It’s no secret that the pandemic has impacted and damaged millions of Americans’ financial well being through the loss of jobs, income, and illness. But it’s also a great time to take control of your finances, and most importantly, your debt.

As of December 2020, an Experian Consumer Credit Review reported that there is more than $756 billion in credit card debt in the U.S., with the average balance higher than $5,000 for those who own credit cards. Adding to that, a Pew Research Center Review found that roughly four in 10 Americans say they have taken a pay cut, been laid off, or live with someone who has been laid off since the start of the pandemic. With tax season in play and American Rescue Plan stimulus checks heading to millions of qualified Americans, the extra financial resources may be a part of the solution.

But how should you actually start?

The first step toward tackling debt is to get a good overview of your household expenses and make a budget. There are a number of ways to track financials, including the zero-based budget. In this budget, you start your monthly income and subtract all expenses from it until you get to zero. This allows you to see where every dollar is being spent. There are also a number of steps you can take to limit your budget so you can apply additional cash flow to your debt, including cutting household costs, applying various repayment techniques (like a debt avalanche), and looking out for alternative cash avenues.

Once you’ve created a budget, decide if you can afford your household expenses without additional cash flow. Experts are currently advising that as long as you’re able to pay for groceries, bills, and repairs that need taking care of, then using your tax refund and stimulus check to pay down debt, especially high-interest loans, is a good financial decision.

But if you’re struggling with staying afloat and finding that you just don’t have the finances to tackle surmounting credit card debt or personal loan debt, consider meeting with a professional credit counselor and looking into a debt management plan. Credit counselors will work with you and your credit card companies to consolidate your unsecured debt, lower your interest rate, and secure affordable monthly payments you can pay off in three to five years.
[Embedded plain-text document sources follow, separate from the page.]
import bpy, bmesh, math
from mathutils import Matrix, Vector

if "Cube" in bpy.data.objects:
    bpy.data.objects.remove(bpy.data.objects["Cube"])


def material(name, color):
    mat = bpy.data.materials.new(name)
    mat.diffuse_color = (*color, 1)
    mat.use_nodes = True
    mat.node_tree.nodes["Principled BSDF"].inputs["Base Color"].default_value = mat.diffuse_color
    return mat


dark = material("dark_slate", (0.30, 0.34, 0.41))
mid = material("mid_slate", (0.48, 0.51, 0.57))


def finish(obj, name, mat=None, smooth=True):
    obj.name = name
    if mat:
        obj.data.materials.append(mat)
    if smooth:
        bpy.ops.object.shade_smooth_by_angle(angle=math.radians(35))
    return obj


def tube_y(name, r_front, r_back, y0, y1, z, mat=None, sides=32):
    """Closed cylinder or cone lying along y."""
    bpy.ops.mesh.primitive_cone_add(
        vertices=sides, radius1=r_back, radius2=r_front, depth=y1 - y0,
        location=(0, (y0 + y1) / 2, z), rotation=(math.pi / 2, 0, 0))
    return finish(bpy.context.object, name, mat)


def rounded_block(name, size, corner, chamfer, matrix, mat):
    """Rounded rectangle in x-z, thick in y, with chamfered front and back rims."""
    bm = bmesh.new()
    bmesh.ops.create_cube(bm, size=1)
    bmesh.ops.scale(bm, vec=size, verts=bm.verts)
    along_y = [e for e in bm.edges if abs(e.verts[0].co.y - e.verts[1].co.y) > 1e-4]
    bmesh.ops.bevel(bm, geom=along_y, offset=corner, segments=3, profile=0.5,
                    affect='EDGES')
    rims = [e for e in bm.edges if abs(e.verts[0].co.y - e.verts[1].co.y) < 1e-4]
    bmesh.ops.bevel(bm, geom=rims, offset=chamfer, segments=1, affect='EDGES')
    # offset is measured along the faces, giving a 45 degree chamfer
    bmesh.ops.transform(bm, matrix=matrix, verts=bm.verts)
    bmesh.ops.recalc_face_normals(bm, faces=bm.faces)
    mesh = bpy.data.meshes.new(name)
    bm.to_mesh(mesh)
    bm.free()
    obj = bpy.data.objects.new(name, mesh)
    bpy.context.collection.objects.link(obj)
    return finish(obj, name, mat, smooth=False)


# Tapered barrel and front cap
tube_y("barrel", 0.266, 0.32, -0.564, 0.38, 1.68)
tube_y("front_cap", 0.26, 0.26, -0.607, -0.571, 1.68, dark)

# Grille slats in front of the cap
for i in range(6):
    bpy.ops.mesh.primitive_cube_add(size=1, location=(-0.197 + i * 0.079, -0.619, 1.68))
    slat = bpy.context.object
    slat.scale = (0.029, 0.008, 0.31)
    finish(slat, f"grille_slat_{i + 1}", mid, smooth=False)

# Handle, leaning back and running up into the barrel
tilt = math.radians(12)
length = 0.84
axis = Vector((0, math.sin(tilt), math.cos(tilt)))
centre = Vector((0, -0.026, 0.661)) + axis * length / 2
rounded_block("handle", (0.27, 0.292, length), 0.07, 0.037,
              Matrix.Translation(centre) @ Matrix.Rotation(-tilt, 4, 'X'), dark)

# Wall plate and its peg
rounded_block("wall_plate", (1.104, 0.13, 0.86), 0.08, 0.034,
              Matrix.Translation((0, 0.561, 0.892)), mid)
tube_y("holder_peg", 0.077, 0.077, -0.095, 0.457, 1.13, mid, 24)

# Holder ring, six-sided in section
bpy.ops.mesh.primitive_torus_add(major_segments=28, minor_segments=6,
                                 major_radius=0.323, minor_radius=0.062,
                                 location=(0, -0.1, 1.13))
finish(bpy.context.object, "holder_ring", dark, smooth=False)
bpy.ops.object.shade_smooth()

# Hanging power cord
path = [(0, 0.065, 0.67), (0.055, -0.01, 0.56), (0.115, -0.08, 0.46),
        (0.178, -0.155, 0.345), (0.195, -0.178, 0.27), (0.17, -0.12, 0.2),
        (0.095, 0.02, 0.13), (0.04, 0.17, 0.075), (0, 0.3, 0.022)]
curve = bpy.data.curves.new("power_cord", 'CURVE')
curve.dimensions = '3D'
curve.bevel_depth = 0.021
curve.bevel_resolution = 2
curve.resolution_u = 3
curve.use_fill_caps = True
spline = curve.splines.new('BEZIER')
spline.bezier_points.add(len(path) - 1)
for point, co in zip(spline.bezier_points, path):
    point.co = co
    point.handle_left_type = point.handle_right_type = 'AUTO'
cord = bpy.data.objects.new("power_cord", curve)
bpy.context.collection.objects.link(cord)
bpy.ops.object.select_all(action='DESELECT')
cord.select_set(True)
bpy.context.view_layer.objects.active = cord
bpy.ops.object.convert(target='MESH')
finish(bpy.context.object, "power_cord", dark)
In the long run, seeking help through a debt management plan or applying additional cash flows to pay off debt will help you toward becoming more stable as you prioritize your financial health and work toward alleviating your fiscal burdens.